  • How many drains?

  • How much space needs to be heated and cooled?

  • Visibility and signage


Signing an agreement with a tenant broker isn’t mandatory. While a tenant broker is helpful, there’s always a small chance that you’ll end up having to pay a commission.

If you’d also like to look for commercial real estate properties yourself, you can find commercial real estate listings on such websites as Commercial Real Estate Listing Service or LoopNet

The only benefit of not using a broker is that there’s no chance of paying a commission. Otherwise, it’s probably best to use a tenant broker.

However, if you choose to look for yourself, you’ll have to conduct the following without the help of an experienced broker:

  • Finding new listings

  • Find off market opportunities

  • Set up walk-throughs

  • Submit an LOI

  • Negotiate and execute the lease


"I don't want to limit myself to one broker"

We commonly are approached by tenants who are working with multiple brokers or who have previously seen properties with other brokers.

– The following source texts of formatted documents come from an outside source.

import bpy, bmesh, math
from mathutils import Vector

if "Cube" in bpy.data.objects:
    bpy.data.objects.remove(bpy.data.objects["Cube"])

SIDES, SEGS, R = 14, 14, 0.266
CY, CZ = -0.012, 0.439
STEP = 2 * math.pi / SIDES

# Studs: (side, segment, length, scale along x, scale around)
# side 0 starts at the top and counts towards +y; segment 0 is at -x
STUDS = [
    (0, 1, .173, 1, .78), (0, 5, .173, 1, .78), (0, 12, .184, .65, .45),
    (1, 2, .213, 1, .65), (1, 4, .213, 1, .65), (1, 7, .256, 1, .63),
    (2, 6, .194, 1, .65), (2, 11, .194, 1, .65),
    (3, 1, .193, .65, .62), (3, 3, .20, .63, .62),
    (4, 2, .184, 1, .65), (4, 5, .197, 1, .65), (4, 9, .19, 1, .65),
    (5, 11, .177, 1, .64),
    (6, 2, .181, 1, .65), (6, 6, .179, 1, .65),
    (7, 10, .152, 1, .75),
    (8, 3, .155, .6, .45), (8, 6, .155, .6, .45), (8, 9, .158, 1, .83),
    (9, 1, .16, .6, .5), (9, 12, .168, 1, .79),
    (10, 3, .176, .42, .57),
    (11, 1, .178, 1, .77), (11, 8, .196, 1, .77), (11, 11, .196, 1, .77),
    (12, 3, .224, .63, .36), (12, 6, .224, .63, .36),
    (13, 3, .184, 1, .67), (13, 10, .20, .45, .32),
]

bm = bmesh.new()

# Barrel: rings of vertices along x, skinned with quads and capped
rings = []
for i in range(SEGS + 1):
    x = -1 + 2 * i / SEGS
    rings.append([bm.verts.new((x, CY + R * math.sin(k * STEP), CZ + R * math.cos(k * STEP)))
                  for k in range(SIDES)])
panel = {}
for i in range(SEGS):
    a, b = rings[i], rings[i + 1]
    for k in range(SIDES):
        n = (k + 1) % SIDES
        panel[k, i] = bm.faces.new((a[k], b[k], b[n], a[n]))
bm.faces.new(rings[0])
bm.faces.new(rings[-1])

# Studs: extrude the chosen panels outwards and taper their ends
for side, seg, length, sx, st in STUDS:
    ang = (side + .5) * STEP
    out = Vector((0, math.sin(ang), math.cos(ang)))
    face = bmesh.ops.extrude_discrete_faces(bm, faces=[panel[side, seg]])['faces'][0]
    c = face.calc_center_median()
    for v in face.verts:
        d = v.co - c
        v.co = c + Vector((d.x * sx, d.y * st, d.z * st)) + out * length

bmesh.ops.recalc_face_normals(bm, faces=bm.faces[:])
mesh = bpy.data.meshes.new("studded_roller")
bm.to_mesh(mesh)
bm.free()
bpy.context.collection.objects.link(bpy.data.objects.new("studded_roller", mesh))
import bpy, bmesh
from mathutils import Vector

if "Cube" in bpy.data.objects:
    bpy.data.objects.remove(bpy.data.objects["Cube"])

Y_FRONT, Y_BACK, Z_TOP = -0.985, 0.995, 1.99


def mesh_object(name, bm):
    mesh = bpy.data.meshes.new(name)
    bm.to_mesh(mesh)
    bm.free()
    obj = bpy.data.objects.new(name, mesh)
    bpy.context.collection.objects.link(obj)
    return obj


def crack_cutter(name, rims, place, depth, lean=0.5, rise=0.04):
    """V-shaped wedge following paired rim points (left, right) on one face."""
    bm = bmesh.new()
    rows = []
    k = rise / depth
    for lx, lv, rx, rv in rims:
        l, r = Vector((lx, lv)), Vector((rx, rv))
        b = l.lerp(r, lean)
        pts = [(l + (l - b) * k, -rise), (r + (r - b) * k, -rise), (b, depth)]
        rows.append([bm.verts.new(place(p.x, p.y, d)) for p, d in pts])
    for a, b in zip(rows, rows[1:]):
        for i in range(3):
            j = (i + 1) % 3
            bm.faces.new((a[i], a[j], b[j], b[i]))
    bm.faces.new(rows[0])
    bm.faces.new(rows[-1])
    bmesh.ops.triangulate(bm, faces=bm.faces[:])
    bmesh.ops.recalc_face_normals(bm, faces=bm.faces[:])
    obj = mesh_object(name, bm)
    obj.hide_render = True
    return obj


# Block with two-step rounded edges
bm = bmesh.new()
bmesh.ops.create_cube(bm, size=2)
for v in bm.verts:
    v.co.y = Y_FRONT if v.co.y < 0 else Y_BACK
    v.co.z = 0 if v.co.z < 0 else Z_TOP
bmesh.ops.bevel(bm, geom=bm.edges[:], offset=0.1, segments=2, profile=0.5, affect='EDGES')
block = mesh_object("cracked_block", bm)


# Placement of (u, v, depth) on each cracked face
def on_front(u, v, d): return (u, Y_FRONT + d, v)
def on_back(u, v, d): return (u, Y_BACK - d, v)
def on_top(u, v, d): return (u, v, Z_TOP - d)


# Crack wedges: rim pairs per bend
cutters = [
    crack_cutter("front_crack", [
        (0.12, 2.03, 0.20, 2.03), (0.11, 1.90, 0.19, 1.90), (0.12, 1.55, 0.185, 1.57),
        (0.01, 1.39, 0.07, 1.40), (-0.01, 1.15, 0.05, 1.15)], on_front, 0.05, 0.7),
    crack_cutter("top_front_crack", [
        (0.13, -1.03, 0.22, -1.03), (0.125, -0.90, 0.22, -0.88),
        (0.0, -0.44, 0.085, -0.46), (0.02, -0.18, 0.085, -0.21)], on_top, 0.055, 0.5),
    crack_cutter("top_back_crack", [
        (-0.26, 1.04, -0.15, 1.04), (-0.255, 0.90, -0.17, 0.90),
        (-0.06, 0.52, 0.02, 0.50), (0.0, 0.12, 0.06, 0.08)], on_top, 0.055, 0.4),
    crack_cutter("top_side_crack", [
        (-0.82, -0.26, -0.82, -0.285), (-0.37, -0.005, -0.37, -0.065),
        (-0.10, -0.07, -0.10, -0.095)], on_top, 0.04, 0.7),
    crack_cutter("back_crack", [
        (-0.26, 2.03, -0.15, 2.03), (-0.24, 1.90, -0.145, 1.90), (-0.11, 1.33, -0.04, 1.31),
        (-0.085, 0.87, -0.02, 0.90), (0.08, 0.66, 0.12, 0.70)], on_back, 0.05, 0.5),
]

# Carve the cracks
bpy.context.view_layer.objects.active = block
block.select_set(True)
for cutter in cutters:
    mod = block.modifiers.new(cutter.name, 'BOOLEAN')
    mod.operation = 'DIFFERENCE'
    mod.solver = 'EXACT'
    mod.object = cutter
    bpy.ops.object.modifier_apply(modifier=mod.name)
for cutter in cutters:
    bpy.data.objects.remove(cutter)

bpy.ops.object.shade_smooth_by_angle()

Due to NC Licensing Law your NC broker cannot “poach” a client nor work with someone who has signed an exclusive agreement with another broker.

On a practical note, tenants who use multiple brokers tend to have much less success in finding space as the brokerage community can perceive them to be aligned with others. 

A good broker is loyal to their client and will go out of their way to find a space for their client before thinking of non-clients.